In case we need to re-position or pull a lamb.
To help nutritionally boost a weak lamb.
Lamb Milk Replacer & Colostrum Supplement, Lamb Nipples and Bottles
In case we have a rejected or orphaned lamb that needs to be bottle fed. Or if we have a ewe that doesn’t make enough milk for her lambs. We plan to milk out some colostrum from each ewe this year and freeze it so that we will have it available next year for any rejected or orphaned lambs. But since this is our first year, and thus we don’t have any on hand, we decided to buy colostrum supplement this year just in case.
Lamb Stomach Tube
We are reluctant to use this and will only use it if it is absolutely necessary to save a lamb’s life. I have successfully tubed a horse and a cow before, but it is dangerous and we would like to avoid it at all costs if possible. We decided to have it on hand just in case.
Syringes of different sizes
These have multiple uses, including force feeding a lamb that can’t suck, and giving injections.
Elastrator & Lamb Bands
We will be using the Elastrator for tail docking and castrating. Tail docking will happen the 2nd or 3rd day of life, and castration around the 10th day of life. So these aren’t technically part of lambing, but we put them in there as a safe, clean place to keep them. As suggested in the Storey’s Guide to Raising Sheep, we are storing our bands in a shallow jar of rubbing alcohol. This keeps them clean and sanitized, and we can dip the Elastrator tool in it right before use to sanitize it.
That is everything in our lambing kit.
Because we live so far away from a large animal vet, we have a very thorough vet kit as well. A few items in the vet kit that might be necessary for lambing and after lambing are:
Syringes & Needles
For giving injections
If we have to go into the uterus for any reason we will be giving the ewe a shot of penicillin afterwards to prevent infection.
Ewes can suffer from pregnancy toxemia in the weeks before birth or right after birth. It has to do with a ewe not having high enough calorie intake. It is most common with twins and triplets because the lambs are taking so much nutrition and so much space that she can’t ingest enough feed to keep up with their needs. Ketone dip strips are how this is diagnosed.
Earlier this week we did a ketone test on Fiona just to be safe, since we know she is expecting at least 2 lambs and this is our first year of feeding pregnant ewes. We built this high-tech veterinary urine gathering device:

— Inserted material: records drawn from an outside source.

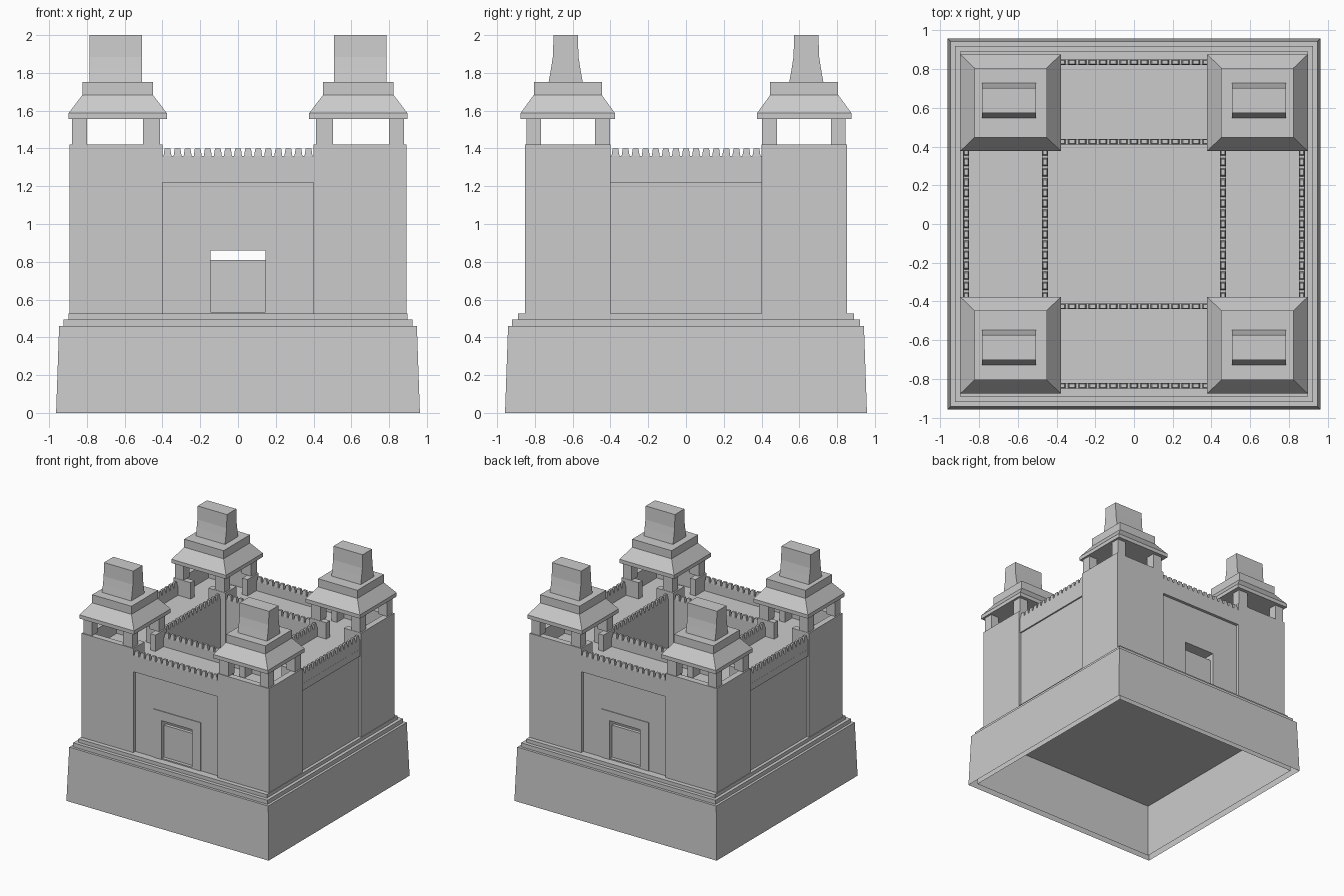
import bpy, bmesh

if "Cube" in bpy.data.objects:
    bpy.data.objects.remove(bpy.data.objects["Cube"])


def mesh_object(name, bm):
    bmesh.ops.recalc_face_normals(bm, faces=bm.faces)
    me = bpy.data.meshes.new(name)
    bm.to_mesh(me)
    bm.free()
    ob = bpy.data.objects.new(name, me)
    bpy.context.collection.objects.link(ob)
    return ob


def loft(bm, cx, cy, rings, bottom=True):
    """Stack of rectangles (half x, half y, z) joined by side faces."""
    loops = [[bm.verts.new((cx + sx * hx, cy + sy * hy, z))
              for sx, sy in ((-1, -1), (1, -1), (1, 1), (-1, 1))]
             for hx, hy, z in rings]
    for a, b in zip(loops, loops[1:]):
        for i in range(4):
            j = (i + 1) % 4
            bm.faces.new((a[i], a[j], b[j], b[i]))
    bm.faces.new(loops[-1])
    if bottom:
        bm.faces.new(loops[0][::-1])


def box(bm, x, y, z):
    x, y = sorted(x), sorted(y)
    hx, hy = (x[1] - x[0]) / 2, (y[1] - y[0]) / 2
    loft(bm, (x[0] + x[1]) / 2, (y[0] + y[1]) / 2, [(hx, hy, z[0]), (hx, hy, z[1])])


FLOOR, WALK, TOP = 0.525, 1.28, 1.42
PARAPET, TOOTH = 1.36, 1.40

# Stepped plinth, open underneath, with a plain inner lining
bm = bmesh.new()
loft(bm, 0, 0, [(0.963, 0.958, 0), (0.947, 0.942, 0.46), (0.925, 0.92, 0.46),
                (0.925, 0.92, 0.495), (0.897, 0.89, 0.495), (0.897, 0.89, FLOOR)], bottom=False)
mesh_object("plinth", bm)
bm = bmesh.new()
loft(bm, 0, 0, [(0.91, 0.905, 0.005), (0.91, 0.905, 0.47)], bottom=False)
mesh_object("plinth_lining", bm)

# Front and back walls with gateways
for s, side in ((-1, "front"), (1, "back")):
    bm = bmesh.new()
    for m in (-1, 1):
        box(bm, (m * 0.145, m * 0.40), (s * 0.41, s * 0.825), (FLOOR, 1.22))
        box(bm, (m * 0.145, m * 0.225), (s * 0.825, s * 0.831), (FLOOR, 0.94))
    box(bm, (-0.145, 0.145), (s * 0.41, s * 0.825), (0.86, 1.22))
    box(bm, (-0.145, 0.145), (s * 0.825, s * 0.831), (0.86, 0.94))
    box(bm, (-0.40, 0.40), (s * 0.41, s * 0.85), (1.22, WALK))
    mesh_object(side + "_wall", bm)
    bm = bmesh.new()
    box(bm, (-0.145, 0.145), (s * 0.77, s * 0.80), (FLOOR, 0.81))
    box(bm, (-0.145, 0.145), (s * 0.77, s * 0.828), (FLOOR, 0.535))
    mesh_object(side + "_gate", bm)

# Plain side walls with a shallow recess
for s, side in ((-1, "left"), (1, "right")):
    bm = bmesh.new()
    box(bm, (s * 0.445, s * 0.870), (-0.40, 0.40), (FLOOR, 1.22))
    box(bm, (s * 0.445, s * 0.882), (-0.40, 0.40), (1.22, WALK))
    mesh_object(side + "_wall", bm)

# Battlements: parapet strip with tapered teeth, inner and outer on each wall
N, PITCH = 15, 0.8 / 15
for along_x, offsets in ((True, (0.425, 0.835)), (False, (0.46, 0.866))):
    for d in offsets:
        for s in (-1, 1):
            bm = bmesh.new()

            def piece(u, half, half_top, thick_top, z0, z1):
                a, b = (half, 0.015), (half_top, thick_top)
                c = (u, s * d)
                if not along_x:
                    a, b, c = a[::-1], b[::-1], c[::-1]
                loft(bm, *c, [(*a, z0), (*b, z1)])

            piece(0, 0.40, 0.40, 0.015, WALK, PARAPET)
            for i in range(N):
                piece(-0.4 + PITCH * (i + 0.5), 0.021, 0.015, 0.010, PARAPET, TOOTH)
            mesh_object("battlement", bm)

# Corner towers
for sx in (-1, 1):
    for sy in (-1, 1):
        X = lambda a, b: (sx * a, sx * b)
        Y = lambda a, b: (sy * a, sy * b)
        # solid shaft, rim walls with doorways onto the wall walks
        bm = bmesh.new()
        box(bm, X(0.40, 0.892), Y(0.40, 0.852), (FLOOR, WALK))
        rim = (WALK, TOP)
        box(bm, X(0.40, 0.892), Y(0.80, 0.852), rim)
        box(bm, X(0.84, 0.892), Y(0.40, 0.80), rim)
        box(bm, X(0.40, 0.56), Y(0.40, 0.45), rim)
        box(bm, X(0.40, 0.45), Y(0.45, 0.55), rim)
        box(bm, X(0.73, 0.84), Y(0.40, 0.45), rim)
        box(bm, X(0.40, 0.45), Y(0.70, 0.80), rim)
        mesh_object("tower_shaft", bm)
        # four posts
        bm = bmesh.new()
        for px in ((0.413, 0.503), (0.80, 0.88)):
            for py in ((0.403, 0.482), (0.767, 0.845)):
                box(bm, X(*px), Y(*py), (TOP, 1.56))
        mesh_object("tower_posts", bm)
        # hipped roof with raised block
        bm = bmesh.new()
        loft(bm, sx * 0.637, sy * 0.626,
             [(0.26, 0.25, 1.555), (0.26, 0.25, 1.587),
              (0.187, 0.18, 1.683), (0.187, 0.18, 1.753)])
        mesh_object("tower_roof", bm)
        # flared crest
        bm = bmesh.new()
        loft(bm, sx * 0.646, sy * 0.637,
             [(0.139, 0.09, 1.753), (0.139, 0.078, 1.82),
              (0.139, 0.068, 1.885), (0.139, 0.064, 2.0)])
        mesh_object("tower_crest", bm)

…from a plastic cup, a stick, and some duct tape. 😉
We hung around behind Fiona for awhile waiting for her to do her thing and eventually caught some urine in the cup. These are the fun parts of being a shepherd, right? Then we followed the directions on the test strip package and found that she was doing fine. We will test again if needed, but we are supplementing the ewes with grain and they should all be doing fine as far as nutrition goes.
This is what we would use to treat a ewe found to have pregnancy toxemia.
Calcium Gluconate and Milk Fever Paste
Medications needed to treat milk fever.
Some of these items might be over-kill for a backyard farmer with a vet and vet-supply store cloes by. But for us, isolated from those things, we want to have all our bases covered in case of an emergency.
We are hopeful that none of these things will need to be used. The breeder our ewes came from has spent many generations breeding for ease of lambing and ewes accepting their lambs. We will most likely walk out and find lambs already born and doing well, or just watch them deliver but not have to intervene. But it is always a good idea to be prepared just-in-case.